Statistics indicate that the number of accidents involving trees, whether standing or fallen, has remained fairly static over a long period. In the four-year period 1980-1983 there was one fatal accident involving falling or fallen trees. Notwithstanding the tragic events in January of this year when there were three such accidents resulting in seven deaths and three persons seriously injured, I am not satisfied that local authority operations in this area are seriously constrained by any inadequacies in the legal position and I do not consider that there is any immediate need for additional measures, though I will of course keep the matter under review.

If a landowner on the instructions of the local authority removes trees and if in the removal of those trees he damages the road or the telecommunications lines, who is responsible? What is the legal position?

I am afraid I am not going to answer that.

The Minister is not responsible for stating the law.

What is the position if damage is done? Who is responsible?

I am sorry, I do not know the answer. However, I can make inquiries for the Deputy through our law officer.

This is a very delicate area. I am sure the Minister will agree it is unfair to expect landowners to do this as they would not have at their disposal the machinery required to remove trees. This is particularly the case nowadays in view of the communications and power lines that run along the roadways and also in view of the fact that there are many more vehicles on the road. The Minister referred to the Local Government Act, 1925. Surely it is time to update that Act and remove the responsibility from the landowner to the local authority. Will the Minister have a look at this situation?

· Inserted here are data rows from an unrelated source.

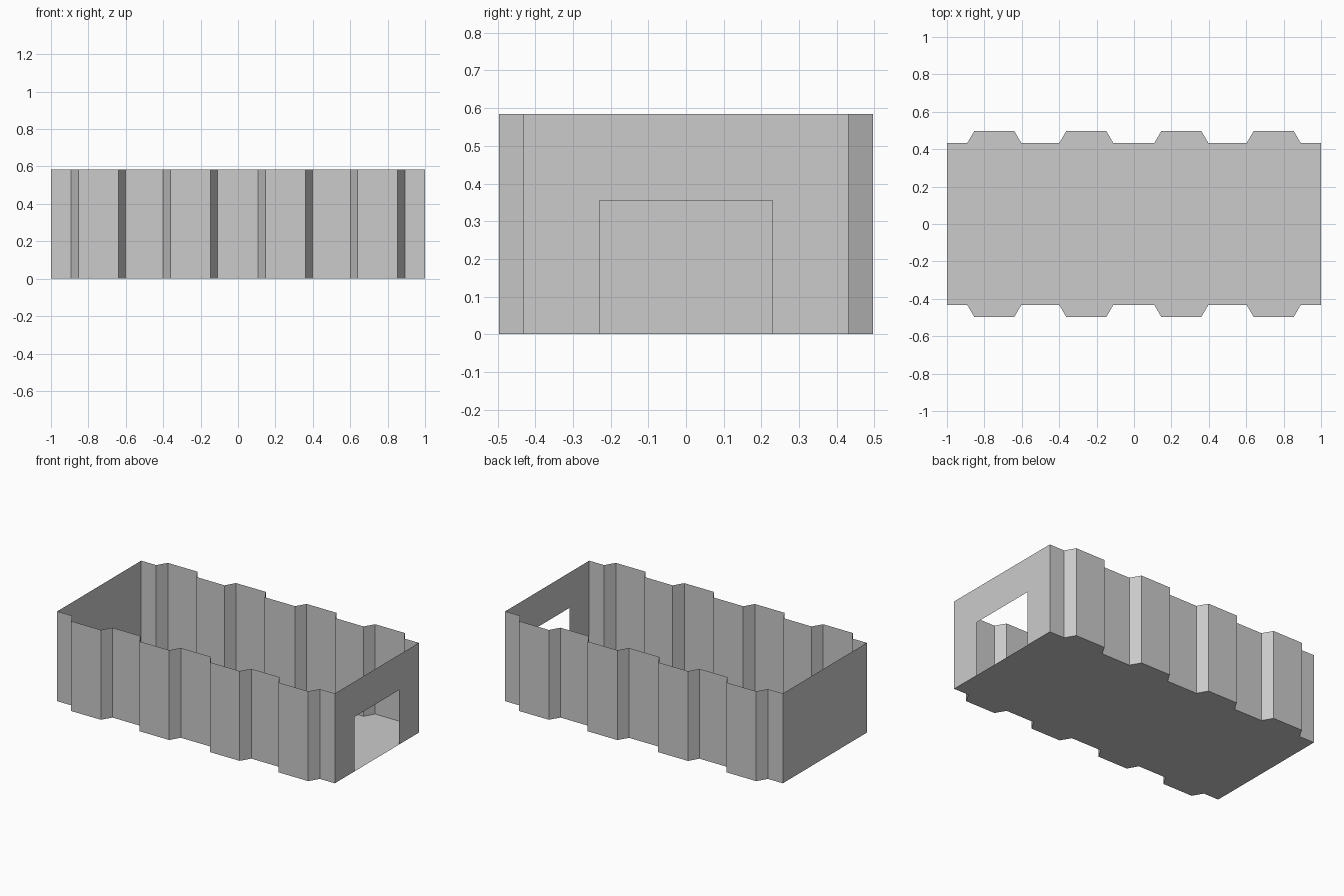
import bpy, bmesh

if "Cube" in bpy.data.objects:
    bpy.data.objects.remove(bpy.data.objects["Cube"])

HEIGHT = 0.585
Y_IN, Y_OUT = 0.432, 0.497                  # recessed and raised wall planes
RIB_CENTRES = [-0.747, -0.255, 0.253, 0.747]
RIB_BASE, RIB_TOP = 0.145, 0.107            # half widths of each raised panel
DOOR_HALF, DOOR_HEIGHT = 0.23, 0.355


def make_object(name, polygons):
    bm = bmesh.new()
    for poly in polygons:
        bm.faces.new([bm.verts.new(p) for p in poly])
    bmesh.ops.remove_doubles(bm, verts=bm.verts, dist=1e-5)
    mesh = bpy.data.meshes.new(name)
    bm.to_mesh(mesh)
    bm.free()
    obj = bpy.data.objects.new(name, mesh)
    bpy.context.collection.objects.link(obj)
    return obj


def wall_strip(path):
    return [[(*a, 0), (*b, 0), (*b, HEIGHT), (*a, HEIGHT)]
            for a, b in zip(path, path[1:])]


# Corrugated plan line of the front side, left to right
front = [(-1, -Y_IN)]
for c in RIB_CENTRES:
    front += [(c - RIB_BASE, -Y_IN), (c - RIB_TOP, -Y_OUT),
              (c + RIB_TOP, -Y_OUT), (c + RIB_BASE, -Y_IN)]
front.append((1, -Y_IN))
back = [(x, -y) for x, y in reversed(front)]

# Long corrugated walls and the plain end wall
make_object("front_wall", wall_strip(front))
make_object("back_wall", wall_strip(back))
make_object("closed_end_wall", wall_strip([back[-1], front[0]]))

# End wall with doorway: two jambs and a lintel in one outline
door_profile = [(-Y_IN, 0), (-DOOR_HALF, 0), (-DOOR_HALF, DOOR_HEIGHT),
                (DOOR_HALF, DOOR_HEIGHT), (DOOR_HALF, 0), (Y_IN, 0),
                (Y_IN, HEIGHT), (-Y_IN, HEIGHT)]
make_object("doorway_end_wall", [[(1, y, z) for y, z in door_profile]])

# Floor follows the wall plan
make_object("floor", [[(x, y, 0) for x, y in front + back]])
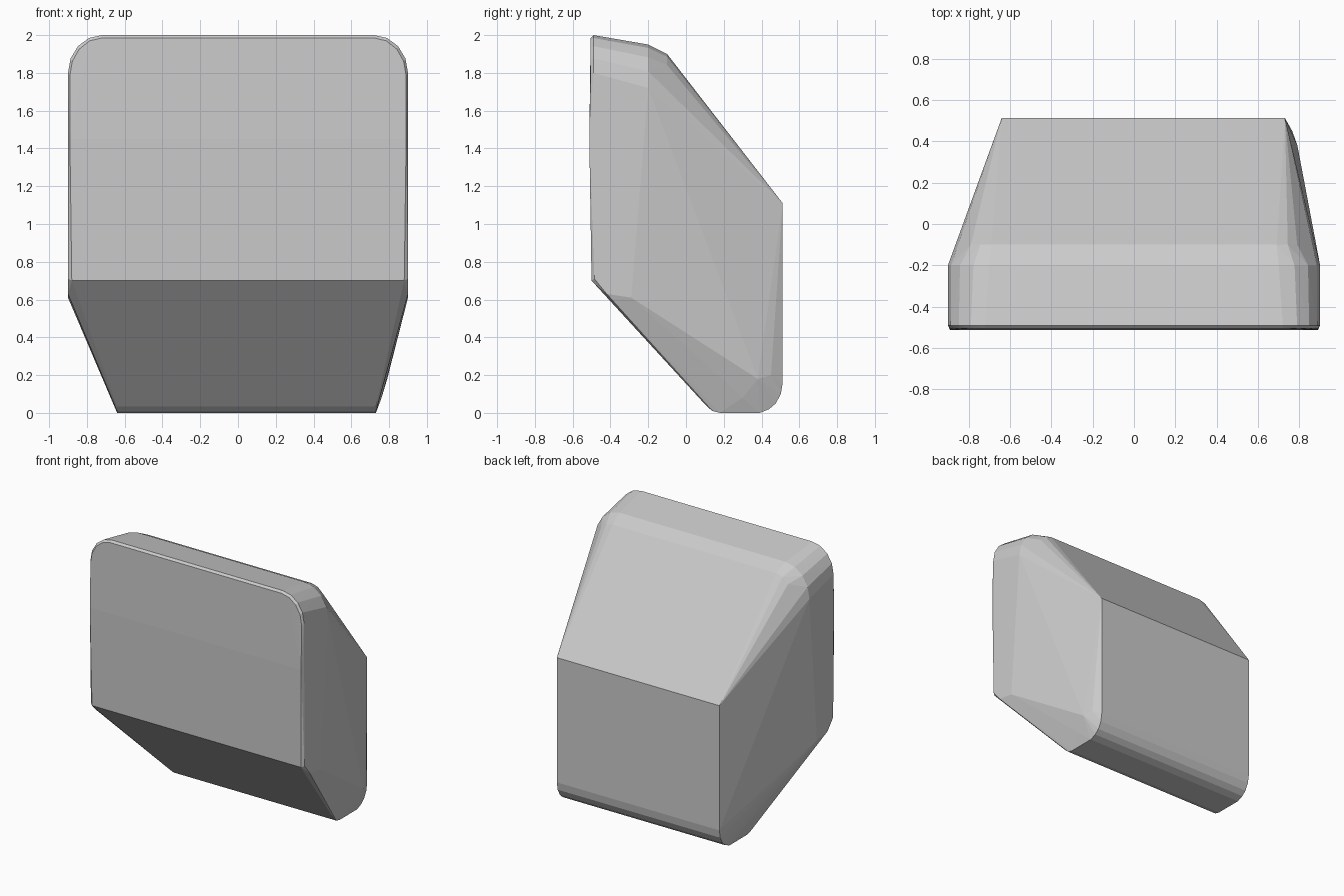
import bpy, bmesh
from math import sin, cos, pi

if "Cube" in bpy.data.objects:
    bpy.data.objects.remove(bpy.data.objects["Cube"])


def corner_arc(half_w, top, rx, rz, y, n=4):
    """Rounded upper corners, mirrored left and right, at depth y."""
    pts = []
    for i in range(n + 1):
        a = i * pi / 2 / n
        x = half_w - rx + rx * cos(a)
        z = top - rz + rz * sin(a)
        pts += [(x, y, z), (-x, y, z)]
    return pts


def mirrored(pts):
    return [(s * x, y, z) for x, y, z in pts for s in (1, -1)]


points = []

# front panel, top rim and start of the rear slope
points += corner_arc(0.89, 1.985, 0.17, 0.2, -0.505)
points += corner_arc(0.9, 2.0, 0.18, 0.2, -0.49)
points += corner_arc(0.9, 1.95, 0.2, 0.23, -0.2)
points += corner_arc(0.83, 1.9, 0.14, 0.2, -0.1)

# slightly bulged front face and lower front edge
points += mirrored([(0.89, -0.512, 1.45), (0.88, -0.5, 0.7),
                    (0.9, -0.485, 0.71), (0.9, -0.42, 0.63),
                    (0.9, -0.29, 0.61)])

# tapered rear and rounded underside, swept across the width
rear_profile = [(0.512, 1.11), (0.512, 0.16), (0.502, 0.1), (0.475, 0.05),
                (0.44, 0.02), (0.39, 0.0), (0.18, 0.0), (0.14, 0.01),
                (0.11, 0.035)]
points += [(x, y, z) for x in (-0.64, 0.73) for y, z in rear_profile]

# fuller lower corner on the right side
points += [(0.79, 0.38, 0.18), (0.765, 0.45, 0.2), (0.76, 0.3, 0.08)]

bm = bmesh.new()
for p in points:
    bm.verts.new(p)
hull = bmesh.ops.convex_hull(bm, input=bm.verts)
loose = {v for v in hull["geom_interior"] + hull["geom_unused"]
         if isinstance(v, bmesh.types.BMVert)}
bmesh.ops.delete(bm, geom=list(loose), context='VERTS')
bmesh.ops.dissolve_limit(bm, angle_limit=0.01, verts=bm.verts, edges=bm.edges)
bmesh.ops.recalc_face_normals(bm, faces=bm.faces)

mesh = bpy.data.meshes.new("faceted_block")
bm.to_mesh(mesh)
bm.free()
block = bpy.data.objects.new("faceted_block", mesh)
bpy.context.collection.objects.link(block)
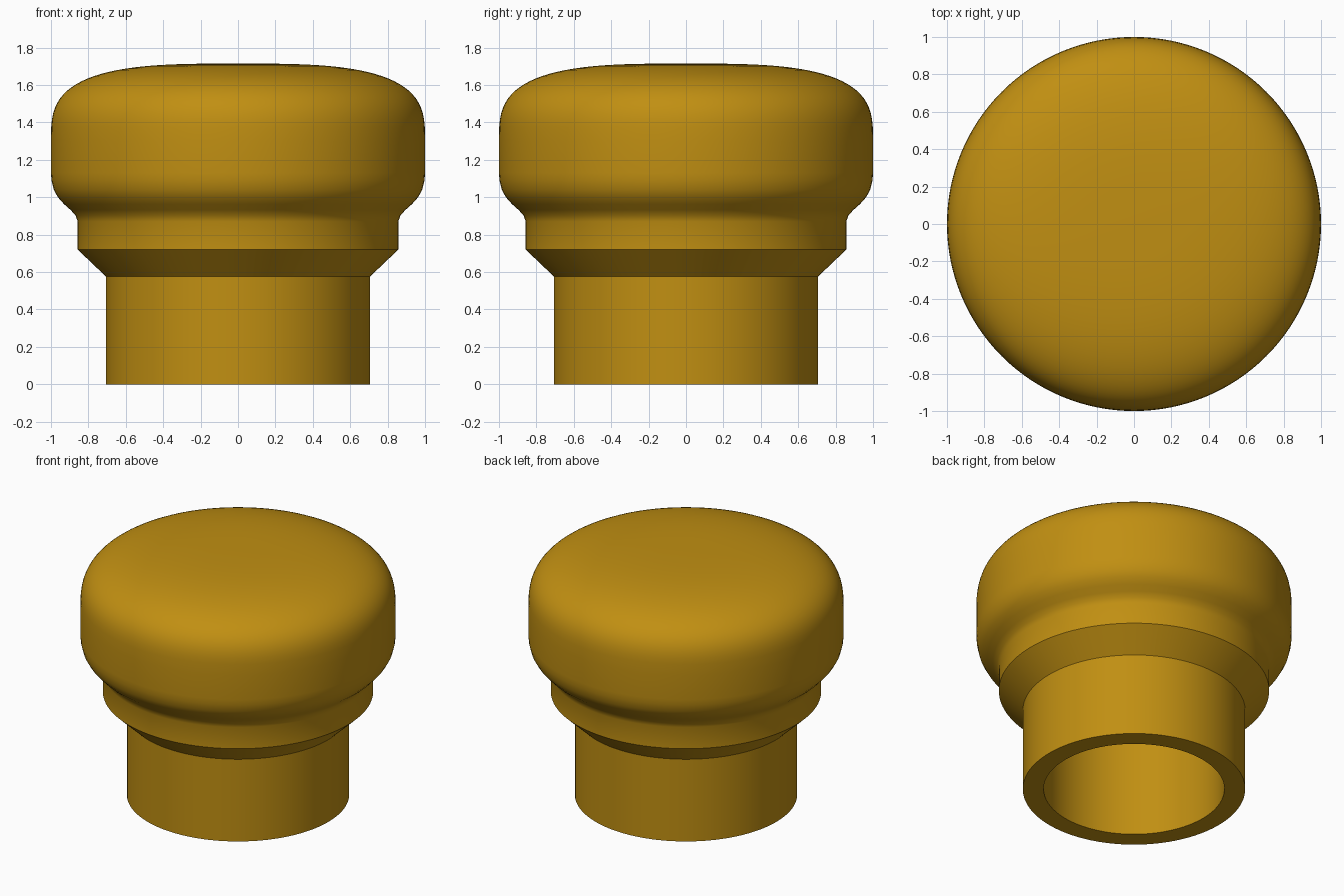
import bpy, bmesh, math

if "Cube" in bpy.data.objects:
    bpy.data.objects.remove(bpy.data.objects["Cube"])

SEGMENTS = 128

gold = bpy.data.materials.new("dark gold")
gold.diffuse_color = (0.53, 0.275, 0.006, 1)
gold.use_nodes = True
gold.node_tree.nodes["Principled BSDF"].inputs["Base Color"].default_value = gold.diffuse_color

# Domed crown: superellipse quarter from the centre out to the side wall
N = 3.2
crown = []
for i in range(25):
    t = math.pi / 2 * i / 24
    crown.append((math.sin(t) ** (2 / N), 1.3 + 0.415 * max(math.cos(t), 0) ** (2 / N)))

# Rounded underside of the head, flowing in to the collar
underside = [(1.0, 1.13), (0.997, 1.09), (0.985, 1.04), (0.963, 1.0), (0.93, 0.963),
             (0.895, 0.932), (0.868, 0.902), (0.857, 0.87)]
# Collar, chamfer, neck and blind bore
neck = [(0.857, 0.72), (0.705, 0.575), (0.705, 0.0)]
bore = [(0.573, 0.0), (0.573, 1.2), (0.0, 1.2)]


def lathe(name, profile):
    bm = bmesh.new()
    verts = [bm.verts.new((r, 0, z)) for r, z in profile]
    edges = [bm.edges.new(pair) for pair in zip(verts, verts[1:])]
    bmesh.ops.spin(bm, geom=verts + edges, cent=(0, 0, 0), axis=(0, 0, 1),
                   angle=math.tau, steps=SEGMENTS, use_duplicate=False)
    bmesh.ops.remove_doubles(bm, verts=bm.verts, dist=0.0001)
    bmesh.ops.recalc_face_normals(bm, faces=bm.faces)
    mesh = bpy.data.meshes.new(name)
    bm.to_mesh(mesh)
    bm.free()
    mesh.materials.append(gold)
    obj = bpy.data.objects.new(name, mesh)
    bpy.context.collection.objects.link(obj)
    bpy.context.view_layer.objects.active = obj
    obj.select_set(True)
    bpy.ops.object.shade_smooth_by_angle(angle=math.radians(30))
    obj.select_set(False)
    return obj


lathe("stopper_cap", crown + underside + neck + bore)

I would be very slow to ask a local authority to take over the responsibilities of a landowner. The trees are on his land and he has a legal responsibility in the matter. That responsibility should remain with him and to impose it on the local authority would not be desirable.

Is it an offence?

I cannot answer that question because I did not get notice of it.

As the Acts stands at the moment, is a landowner precluded from planting trees within a certain distance of the roadway?

I shall have to disallow that question. The Minister is not responsible for stating the law.

It is regrettable that you are not allowing the question. Is the Minister aware that there is a delicate area so far as trees are concerned? If a local authority discourage the planting of trees, they must have some powers in that respect.

Is the Minister aware that some county councils are refusing permission for the felling of dangerous or dead trees because of a preservation order on them and despite the Department of Fisheries and Forestry declaring that the trees should be felled? Would the Minister investigate that matter?

If the Deputy lets me have details of the cases he has in mind, I shall have them looked into.